* HOW TO COMPLETE THIS TASK
Copy each line of the material in which the word "blue" appears.

* DATASET EXTRACT
________________________
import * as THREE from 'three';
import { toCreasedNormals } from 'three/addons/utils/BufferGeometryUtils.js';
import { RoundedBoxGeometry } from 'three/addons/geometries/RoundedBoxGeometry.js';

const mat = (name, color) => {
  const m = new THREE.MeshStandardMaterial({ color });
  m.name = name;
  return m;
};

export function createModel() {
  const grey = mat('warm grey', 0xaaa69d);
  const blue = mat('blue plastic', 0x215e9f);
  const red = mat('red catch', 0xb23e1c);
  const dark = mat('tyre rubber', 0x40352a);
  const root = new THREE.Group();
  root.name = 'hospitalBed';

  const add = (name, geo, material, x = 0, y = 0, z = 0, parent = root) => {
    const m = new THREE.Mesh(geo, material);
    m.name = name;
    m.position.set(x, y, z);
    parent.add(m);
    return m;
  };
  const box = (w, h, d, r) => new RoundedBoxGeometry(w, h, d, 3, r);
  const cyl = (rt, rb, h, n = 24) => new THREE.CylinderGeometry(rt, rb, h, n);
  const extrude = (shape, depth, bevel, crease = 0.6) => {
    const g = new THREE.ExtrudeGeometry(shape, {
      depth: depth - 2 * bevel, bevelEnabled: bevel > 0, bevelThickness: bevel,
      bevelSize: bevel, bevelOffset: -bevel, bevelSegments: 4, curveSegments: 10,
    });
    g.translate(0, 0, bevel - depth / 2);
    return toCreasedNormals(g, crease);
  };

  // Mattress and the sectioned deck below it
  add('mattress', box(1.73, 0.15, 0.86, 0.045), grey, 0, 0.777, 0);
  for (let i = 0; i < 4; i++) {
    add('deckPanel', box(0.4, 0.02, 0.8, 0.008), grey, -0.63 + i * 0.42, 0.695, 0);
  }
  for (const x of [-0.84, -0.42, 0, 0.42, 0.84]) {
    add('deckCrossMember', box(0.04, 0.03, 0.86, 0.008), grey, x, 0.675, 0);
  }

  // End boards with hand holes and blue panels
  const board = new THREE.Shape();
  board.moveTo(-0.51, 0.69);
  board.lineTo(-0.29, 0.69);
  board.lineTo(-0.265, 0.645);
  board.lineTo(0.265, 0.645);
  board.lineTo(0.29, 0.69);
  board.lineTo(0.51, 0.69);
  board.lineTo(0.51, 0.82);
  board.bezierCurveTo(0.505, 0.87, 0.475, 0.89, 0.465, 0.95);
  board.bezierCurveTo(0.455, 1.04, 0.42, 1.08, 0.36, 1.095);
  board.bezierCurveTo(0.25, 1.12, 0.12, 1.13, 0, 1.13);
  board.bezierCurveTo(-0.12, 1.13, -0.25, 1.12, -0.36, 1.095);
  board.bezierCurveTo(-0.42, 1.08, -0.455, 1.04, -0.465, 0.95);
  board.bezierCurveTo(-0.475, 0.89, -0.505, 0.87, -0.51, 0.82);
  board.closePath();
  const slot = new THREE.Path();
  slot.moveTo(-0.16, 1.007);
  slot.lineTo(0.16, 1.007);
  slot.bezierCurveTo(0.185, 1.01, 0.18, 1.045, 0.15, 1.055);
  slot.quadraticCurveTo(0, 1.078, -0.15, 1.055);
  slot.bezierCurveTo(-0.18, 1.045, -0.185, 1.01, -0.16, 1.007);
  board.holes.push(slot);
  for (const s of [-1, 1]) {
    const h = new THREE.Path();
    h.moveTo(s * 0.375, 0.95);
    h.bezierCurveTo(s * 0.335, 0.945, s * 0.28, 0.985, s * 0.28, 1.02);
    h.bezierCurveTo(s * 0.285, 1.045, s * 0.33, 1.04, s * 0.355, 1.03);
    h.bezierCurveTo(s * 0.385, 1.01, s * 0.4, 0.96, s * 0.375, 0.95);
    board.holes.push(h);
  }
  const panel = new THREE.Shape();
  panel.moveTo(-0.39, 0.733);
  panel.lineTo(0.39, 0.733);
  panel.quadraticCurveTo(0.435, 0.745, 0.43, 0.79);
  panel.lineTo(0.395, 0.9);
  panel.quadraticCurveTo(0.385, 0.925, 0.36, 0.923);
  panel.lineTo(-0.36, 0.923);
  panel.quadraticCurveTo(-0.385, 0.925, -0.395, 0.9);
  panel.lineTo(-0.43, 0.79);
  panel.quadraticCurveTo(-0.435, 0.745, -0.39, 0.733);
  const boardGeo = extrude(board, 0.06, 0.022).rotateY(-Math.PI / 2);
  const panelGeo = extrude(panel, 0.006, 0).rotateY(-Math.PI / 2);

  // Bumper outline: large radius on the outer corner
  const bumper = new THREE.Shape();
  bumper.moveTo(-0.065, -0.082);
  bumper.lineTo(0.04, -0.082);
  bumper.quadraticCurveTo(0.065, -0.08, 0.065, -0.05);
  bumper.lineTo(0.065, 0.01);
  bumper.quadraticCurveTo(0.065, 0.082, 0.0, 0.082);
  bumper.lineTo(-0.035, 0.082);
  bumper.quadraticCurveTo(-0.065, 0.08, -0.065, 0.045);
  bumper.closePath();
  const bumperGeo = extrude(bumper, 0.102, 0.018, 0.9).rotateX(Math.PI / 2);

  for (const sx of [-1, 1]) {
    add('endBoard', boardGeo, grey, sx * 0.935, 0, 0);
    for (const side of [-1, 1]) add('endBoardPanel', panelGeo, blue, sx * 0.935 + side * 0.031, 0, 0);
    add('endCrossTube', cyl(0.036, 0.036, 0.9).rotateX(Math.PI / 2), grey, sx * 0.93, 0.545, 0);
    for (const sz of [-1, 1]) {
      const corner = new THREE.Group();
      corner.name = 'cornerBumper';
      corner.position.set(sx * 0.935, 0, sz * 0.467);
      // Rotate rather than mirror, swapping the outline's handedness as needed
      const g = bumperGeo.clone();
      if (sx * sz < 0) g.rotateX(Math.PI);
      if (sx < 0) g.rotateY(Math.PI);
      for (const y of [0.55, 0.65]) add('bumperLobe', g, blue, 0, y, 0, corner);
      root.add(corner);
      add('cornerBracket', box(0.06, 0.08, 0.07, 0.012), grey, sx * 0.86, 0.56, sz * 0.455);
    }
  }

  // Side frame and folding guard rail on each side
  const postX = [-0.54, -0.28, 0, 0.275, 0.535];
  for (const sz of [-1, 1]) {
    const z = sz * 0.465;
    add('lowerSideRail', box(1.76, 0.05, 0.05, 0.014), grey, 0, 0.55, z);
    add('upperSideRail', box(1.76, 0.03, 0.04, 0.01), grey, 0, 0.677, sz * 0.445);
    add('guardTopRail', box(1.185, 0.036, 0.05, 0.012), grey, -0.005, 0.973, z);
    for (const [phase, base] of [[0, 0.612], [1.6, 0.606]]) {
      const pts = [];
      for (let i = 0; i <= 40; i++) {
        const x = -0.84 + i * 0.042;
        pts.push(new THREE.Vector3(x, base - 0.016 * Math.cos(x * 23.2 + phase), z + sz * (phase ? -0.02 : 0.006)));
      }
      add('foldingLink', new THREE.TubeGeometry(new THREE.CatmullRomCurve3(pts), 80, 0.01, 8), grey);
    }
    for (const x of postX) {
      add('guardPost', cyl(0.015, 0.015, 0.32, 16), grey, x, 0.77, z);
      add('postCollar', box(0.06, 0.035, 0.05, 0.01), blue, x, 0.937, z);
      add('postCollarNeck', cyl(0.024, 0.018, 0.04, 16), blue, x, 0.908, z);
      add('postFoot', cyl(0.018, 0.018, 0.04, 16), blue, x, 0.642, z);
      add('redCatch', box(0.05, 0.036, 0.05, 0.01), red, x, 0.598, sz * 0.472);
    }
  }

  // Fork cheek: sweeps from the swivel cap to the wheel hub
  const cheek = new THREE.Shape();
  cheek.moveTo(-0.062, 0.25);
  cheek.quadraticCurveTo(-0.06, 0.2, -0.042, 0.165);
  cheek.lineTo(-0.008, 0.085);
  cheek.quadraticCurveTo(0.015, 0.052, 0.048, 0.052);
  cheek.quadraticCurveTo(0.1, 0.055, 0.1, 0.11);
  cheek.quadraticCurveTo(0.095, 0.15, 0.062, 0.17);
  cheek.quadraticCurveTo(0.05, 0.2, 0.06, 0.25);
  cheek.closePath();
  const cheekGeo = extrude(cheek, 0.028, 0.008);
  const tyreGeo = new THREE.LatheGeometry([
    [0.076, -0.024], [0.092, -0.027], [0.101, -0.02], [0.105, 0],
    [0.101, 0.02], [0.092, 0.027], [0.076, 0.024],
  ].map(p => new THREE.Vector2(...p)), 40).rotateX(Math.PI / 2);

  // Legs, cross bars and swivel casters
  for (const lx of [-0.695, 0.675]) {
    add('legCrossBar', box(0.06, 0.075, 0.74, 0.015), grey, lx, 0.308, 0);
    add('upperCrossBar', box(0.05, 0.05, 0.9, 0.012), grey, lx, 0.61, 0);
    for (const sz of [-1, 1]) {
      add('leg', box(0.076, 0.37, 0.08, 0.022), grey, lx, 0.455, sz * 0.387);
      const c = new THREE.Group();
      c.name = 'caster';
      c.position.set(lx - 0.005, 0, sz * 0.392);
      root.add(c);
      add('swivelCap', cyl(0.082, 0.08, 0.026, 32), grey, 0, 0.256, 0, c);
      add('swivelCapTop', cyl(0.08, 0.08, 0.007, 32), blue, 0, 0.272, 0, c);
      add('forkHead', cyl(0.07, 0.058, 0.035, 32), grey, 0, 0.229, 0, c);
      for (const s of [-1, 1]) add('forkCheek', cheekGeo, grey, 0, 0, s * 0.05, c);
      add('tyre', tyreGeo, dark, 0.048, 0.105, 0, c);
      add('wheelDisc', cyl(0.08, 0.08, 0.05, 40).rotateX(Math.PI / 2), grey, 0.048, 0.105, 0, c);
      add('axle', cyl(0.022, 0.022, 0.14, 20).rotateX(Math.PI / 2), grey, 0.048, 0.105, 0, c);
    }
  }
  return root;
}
________________________
* RESPONSE AREA
  const blue = mat('blue plastic', 0x215e9f);
  // End boards with hand holes and blue panels
    for (const side of [-1, 1]) add('endBoardPanel', panelGeo, blue, sx * 0.935 + side * 0.031, 0, 0);
      for (const y of [0.55, 0.65]) add('bumperLobe', g, blue, 0, y, 0, corner);
      add('postCollar', box(0.06, 0.035, 0.05, 0.01), blue, x, 0.937, z);
      add('postCollarNeck', cyl(0.024, 0.018, 0.04, 16), blue, x, 0.908, z);
      add('postFoot', cyl(0.018, 0.018, 0.04, 16), blue, x, 0.642, z);
      add('swivelCapTop', cyl(0.08, 0.08, 0.007, 32), blue, 0, 0.272, 0, c);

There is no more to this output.